F-Zero X has recently been released for Nintendo Switch Online, and F-Zero fans from around the world have gone wild, given there has been little said about the franchise from Nintendo for sometime. F-Zero has been featured on the SNES Online package of games for Nintendo Switch Online scubscribers since it’s release and now fans can play aruguably the best iteration of F-Zero out there.
F-Zero X ramps up the speed compared to the original F-Zero, you really feel like you are speeding around the tracks in your futuristic vehicles. As well as the tracks themselves, you have to navigate the other cars and hit the speed boosts for the most optmial time. You fly around the courses at such a velocity, anything you hit is going to send your careering off to the side, so do be careful. The controls are much improved from the original F-Zero, and they translate well to the Nintendo Switch.
The courses are a tricky as ever, sometimes made more difficult knowing you can fall of the tracks completely, in a similar fashion to rainbow road from the original Mario Kart. If you do fall off, that means you will explode, and you have to start again. Even though there are some difficult tracks, in the most part the courses have great design. You can see the cities down below, and it has a decent sense of Sci-fi.

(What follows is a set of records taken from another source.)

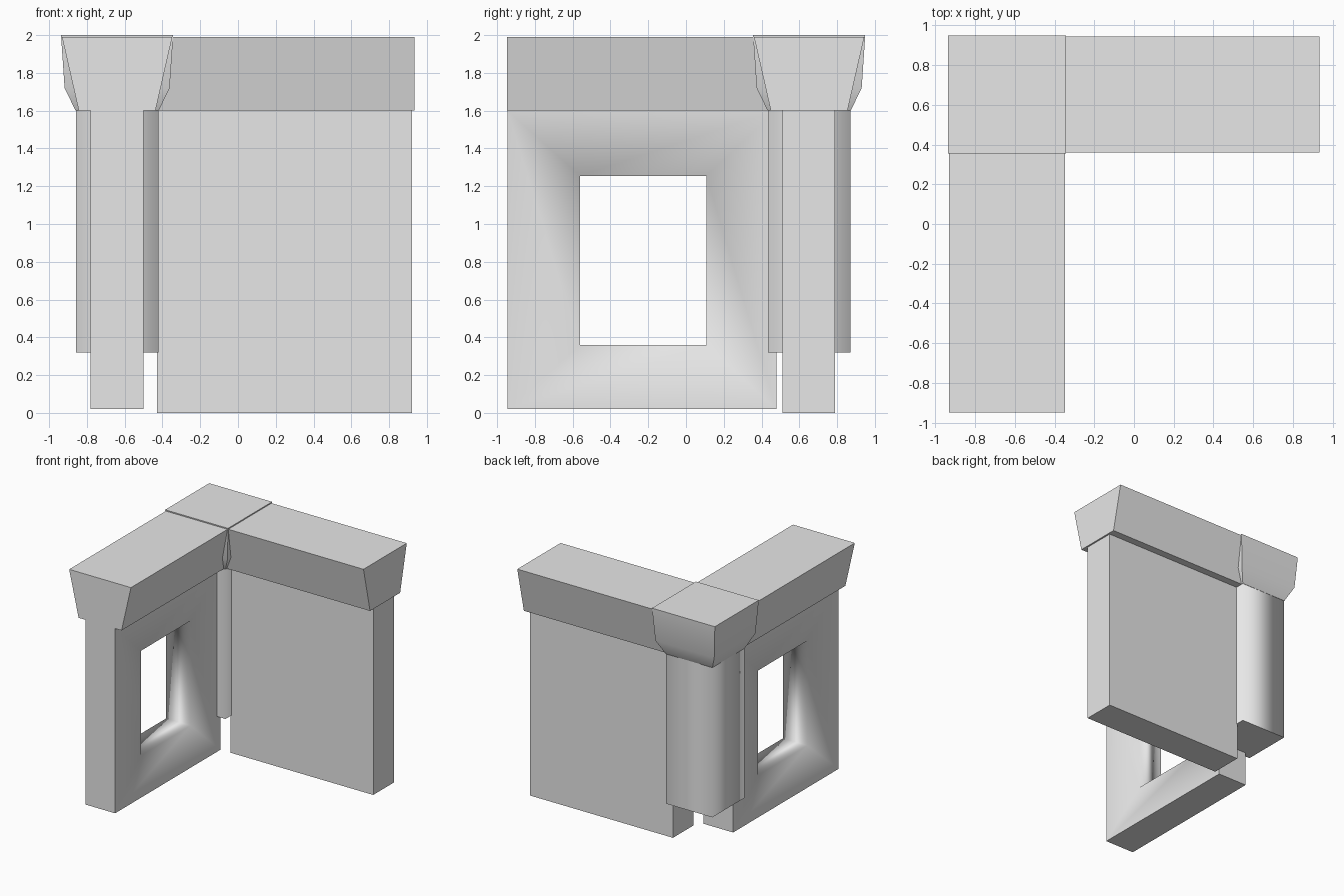
import bpy, bmesh
from mathutils import Vector

cube = bpy.data.objects.get("Cube")
if cube:
    bpy.data.objects.remove(cube, do_unlink=True)

grey = bpy.data.materials.new("plain_grey")
grey.use_nodes = True
grey.diffuse_color = (0.8, 0.8, 0.8, 1)
grey.node_tree.nodes["Principled BSDF"].inputs["Base Color"].default_value = (0.8, 0.8, 0.8, 1)

CX, CY = -0.64, 0.652      # centre of the corner where the walls meet


def finish(name, bm, smooth=False, sharp=None):
    """Turn a bmesh into an object; sharp(edge) picks the hard edges."""
    bmesh.ops.recalc_face_normals(bm, faces=bm.faces)
    for f in bm.faces:
        f.smooth = smooth
    if sharp:
        for e in bm.edges:
            e.smooth = not sharp(e)
    mesh = bpy.data.meshes.new(name)
    bm.to_mesh(mesh)
    bm.free()
    mesh.materials.append(grey)
    obj = bpy.data.objects.new(name, mesh)
    bpy.context.collection.objects.link(obj)
    return obj


def loft(bm, rings):
    """Skin equal-length rings of points and cap both ends."""
    loops = [[bm.verts.new(p) for p in ring] for ring in rings]
    for a, b in zip(loops, loops[1:]):
        for i in range(len(a)):
            j = (i + 1) % len(a)
            bm.faces.new((a[i], a[j], b[j], b[i]))
    bm.faces.new(loops[0])
    bm.faces.new(loops[-1])


def rect(x0, x1, y0, y1, z):
    return [(x0, y0, z), (x1, y0, z), (x1, y1, z), (x0, y1, z)]


def square(half, z):
    return rect(CX - half, CX + half, CY - half, CY + half, z)


# Solid wall
bm = bmesh.new()
loft(bm, [rect(-0.43, 0.92, 0.512, 0.79, z) for z in (0, 1.6)])
finish("solid_wall", bm)

# Window wall: faces dip slightly towards a rectangular opening
bm = bmesh.new()


def frame(x, y0, y1, z0, z1):
    return [bm.verts.new(p) for p in ((x, y0, z0), (x, y1, z0), (x, y1, z1), (x, y0, z1))]


outer = (-0.945, 0.478, 0.02, 1.6)
opening = (-0.56, 0.108, 0.36, 1.255)
loops = [frame(-0.50, *outer), frame(-0.525, *opening),
         frame(-0.755, *opening), frame(-0.78, *outer)]
for k in range(4):
    a, b = loops[k], loops[(k + 1) % 4]
    for i in range(4):
        j = (i + 1) % 4
        bm.faces.new((a[i], a[j], b[j], b[i]))
rim = set(loops[0] + loops[3])
finish("window_wall", bm, True, lambda e: all(v in rim for v in e.verts))

# Corner pillar with softly shaded sides
bm = bmesh.new()
loft(bm, [square(0.218, z) for z in (0.32, 1.6)])
finish("corner_pillar", bm, True,
       lambda e: abs(e.verts[0].co.z - e.verts[1].co.z) < 0.01)

# Flared corner cap
bm = bmesh.new()
loft(bm, [square(h, z) for h, z in ((0.22, 1.6), (0.278, 1.72), (0.297, 2.0))])
finish("corner_cap", bm, True, lambda e: e.calc_face_angle(0) > 0.6)

# Copings: a tapered section swept along each wall
section = [(-0.203, 1.6), (0.203, 1.6), (0.292, 1.99), (-0.292, 1.99)]
bm = bmesh.new()
loft(bm, [[(CX + s, y, z) for s, z in section] for y in (-0.948, CY - 0.15)])
finish("window_wall_coping", bm)
bm = bmesh.new()
loft(bm, [[(x, CY + s, z) for s, z in section] for x in (CX + 0.15, 0.934)])
finish("solid_wall_coping", bm)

Capton Falcon spawned from the original F-Zero, and probably went on to become more famous in his own right as a decent character in Smash Brothers, being right up there at the top as one of the best characters to play as in the game. I would imagine some Nintendo fans would be surprised to learn Captain Falcon came from F-Zero.
Back to the track design and Nintendo did a lot right here. There are big loops, and F-Zero X has more of a sense of verticality than it’s first iteration on SNES. There are halfpipe zones on the tracks too, which reminded me of speeding through Wipeout on PlayStation all those years ago, or even 1080 Snowboarding, also on N64.
F-Zero has always been about driving, rather than something like Mario Kart where you have a bunch of items and weapons to help you out. This is all about precise driving round tracks. You can try to bump into your opponents if you want to try and veer them off the road, but it’s a risky game as on false move and you’ll end up smashing into a wall too. If you like this type of game though, there is a specific game mode that caters toward this style called “Death Race”, where the objective is to take out 29 other racers as soon as you can.
As well as the main campaign, you have Practice, Time Attack, VS Battle and the previously mentioned Death Race mode. These are all good supporting modes, especially if you want to practice before going for the cups. There are four cups in the game, after you get through those you can reach the “X Cup”, here there’s an elemntal of randomly generated layouts, making it an extra challenge. Much of the fun of F-Zero is learning the courses like the back of your hand and then trying to not only beat your opponents, but also beat your time too in time trials. I remember as a kid playing F-Zero and Mario Kart, playing the same courses over and over trying to beat my times, or times that had been published in magazines.
As you progress through the game you also unlock new vehicles. Initially you start out with six, but win matches and you’ll unlock new ones to take on opponents. Each vehcile has it’s stats including body, boost and grip, plus you can tweak the performance of the vehicle too. There’s an element to customisation, but it’s nothing like we see in todays games like Forza Horizon or Gran Turismo. At the time this level of customisation was impressive, and you have to view it through that retro-lense realistically.
It’s great to have F-Zero X on Nintendo Switch Online. We have 30 vehicles, 24 tracks, and then the X Cup too with the unpredictable nature of the randomly generated tracks. Time attack and Death Modes all add to the fun. The sense of speed is real with this game, and it’s a fun racer to spend your time with. My only hope is that Nintendo pay attention to F-Zero and the (hopefully) popualrity of the releases on the Nintendo Switch Online platform, and put some development time into a new iteration of F-Zero on Nintendo Switch. Nintendo surprised everyone last E3 with a new 2D Metroid game, will they do the same again with F-Zero? I hope they do.
If you want to check out F-Zero X, then you can get it as part of the N64 collection of games for Nintendo Switch Online.